Schools and colleges will work with any school transport and other transport providers to coordinate, as necessary.
Your nursery, childminder, school or college will be in touch to set out any changes they are making. This might also include:
- new processes for drop off and collection
- not allowing gathering at the school gates
- not being allowed onto the site without an appointment
Please help nurseries, childminders, schools and colleges manage these arrangements, for example by keeping your distance from others when dropping off and picking up your child.
Dedicated and public transport should continue to be in place to enable children and young people to travel to school or college.
Using public transport
Everyone needs to play their part in reducing the demand for public transport. If possible, you should look for alternative transport options, especially walking or cycling or scooting, particularly at peak times.
This will help to ensure that there is enough public transport capacity to allow those who need to use it to travel safely. It will also benefit your family’s health.
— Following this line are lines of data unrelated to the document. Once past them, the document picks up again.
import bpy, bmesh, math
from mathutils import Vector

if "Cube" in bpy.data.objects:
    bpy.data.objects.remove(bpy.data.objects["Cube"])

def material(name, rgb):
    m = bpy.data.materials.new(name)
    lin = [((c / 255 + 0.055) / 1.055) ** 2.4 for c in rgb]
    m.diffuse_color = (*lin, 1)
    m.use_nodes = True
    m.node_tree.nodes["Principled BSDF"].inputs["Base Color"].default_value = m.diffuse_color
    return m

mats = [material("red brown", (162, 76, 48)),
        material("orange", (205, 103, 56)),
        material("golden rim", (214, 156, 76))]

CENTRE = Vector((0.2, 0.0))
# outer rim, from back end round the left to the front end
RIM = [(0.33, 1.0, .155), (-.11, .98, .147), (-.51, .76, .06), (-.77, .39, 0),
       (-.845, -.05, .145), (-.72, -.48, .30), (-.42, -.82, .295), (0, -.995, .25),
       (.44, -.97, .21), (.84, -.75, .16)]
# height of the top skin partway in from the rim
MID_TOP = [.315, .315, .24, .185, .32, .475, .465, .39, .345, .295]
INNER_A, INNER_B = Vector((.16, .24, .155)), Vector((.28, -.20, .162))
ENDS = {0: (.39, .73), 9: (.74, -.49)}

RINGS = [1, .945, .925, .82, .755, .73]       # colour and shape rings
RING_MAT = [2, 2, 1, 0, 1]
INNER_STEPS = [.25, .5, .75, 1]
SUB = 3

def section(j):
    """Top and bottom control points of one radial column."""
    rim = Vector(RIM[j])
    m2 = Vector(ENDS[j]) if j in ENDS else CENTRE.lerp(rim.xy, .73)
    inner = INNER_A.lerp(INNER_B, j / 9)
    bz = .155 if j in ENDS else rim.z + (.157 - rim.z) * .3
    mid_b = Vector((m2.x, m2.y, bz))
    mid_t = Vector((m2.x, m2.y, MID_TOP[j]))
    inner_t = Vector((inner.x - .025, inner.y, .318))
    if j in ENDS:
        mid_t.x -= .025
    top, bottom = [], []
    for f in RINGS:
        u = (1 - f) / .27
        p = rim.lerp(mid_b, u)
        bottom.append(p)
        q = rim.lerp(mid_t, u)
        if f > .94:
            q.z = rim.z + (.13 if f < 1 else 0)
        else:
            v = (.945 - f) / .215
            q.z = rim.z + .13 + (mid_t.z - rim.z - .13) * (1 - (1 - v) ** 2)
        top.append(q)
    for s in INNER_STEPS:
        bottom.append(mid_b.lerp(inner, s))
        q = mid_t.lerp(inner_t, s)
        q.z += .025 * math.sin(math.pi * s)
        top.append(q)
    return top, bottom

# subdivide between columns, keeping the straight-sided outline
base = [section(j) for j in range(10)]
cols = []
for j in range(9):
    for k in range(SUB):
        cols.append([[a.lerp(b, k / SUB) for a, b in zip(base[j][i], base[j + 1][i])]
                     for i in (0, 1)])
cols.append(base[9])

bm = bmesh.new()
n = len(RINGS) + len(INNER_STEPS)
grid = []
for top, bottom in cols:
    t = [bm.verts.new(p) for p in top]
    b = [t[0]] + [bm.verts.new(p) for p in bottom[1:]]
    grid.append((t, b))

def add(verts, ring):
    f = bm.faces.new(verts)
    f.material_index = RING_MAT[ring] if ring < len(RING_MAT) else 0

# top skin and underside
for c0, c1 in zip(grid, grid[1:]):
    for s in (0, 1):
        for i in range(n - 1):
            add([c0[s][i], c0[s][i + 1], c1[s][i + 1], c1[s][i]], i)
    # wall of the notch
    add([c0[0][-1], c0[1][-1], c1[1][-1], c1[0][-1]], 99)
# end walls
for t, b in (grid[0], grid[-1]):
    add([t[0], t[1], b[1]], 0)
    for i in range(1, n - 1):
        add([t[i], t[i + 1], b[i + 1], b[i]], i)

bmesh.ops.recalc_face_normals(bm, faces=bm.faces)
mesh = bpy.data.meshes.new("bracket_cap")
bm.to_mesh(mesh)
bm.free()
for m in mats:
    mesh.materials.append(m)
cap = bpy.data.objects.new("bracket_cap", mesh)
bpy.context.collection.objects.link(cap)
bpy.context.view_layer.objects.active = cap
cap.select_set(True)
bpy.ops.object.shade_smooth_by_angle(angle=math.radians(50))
See the guidance from:
If you and your child rely on public transport to get to their nursery, childminder, school or college, the safer travel guidance for passengers will apply.
Going to work
You should only leave your home for work if you cannot work from home.
Where people cannot work from home they should continue to travel to their workplace.
Public sector employees working in essential services, including childcare or education, should continue to go into work.
Where it is necessary for you to work in other people’s homes - for example, for nannies, cleaners or tradespeople - you can do so. Please make sure that rooms are well ventilated and therwise, you should avoid meeting for work in a private home or garden, where COVID-19 Secure measures may not be in place.
Employers and employees should discuss their working arrangements, and employers should take every possible step to facilitate their employees working from home, including providing suitable IT and equipment to enable remote working.
The risk of transmission can be substantially reduced if COVID-19 secure guidelines are followed closely. Extra consideration should be given to those people at higher risk.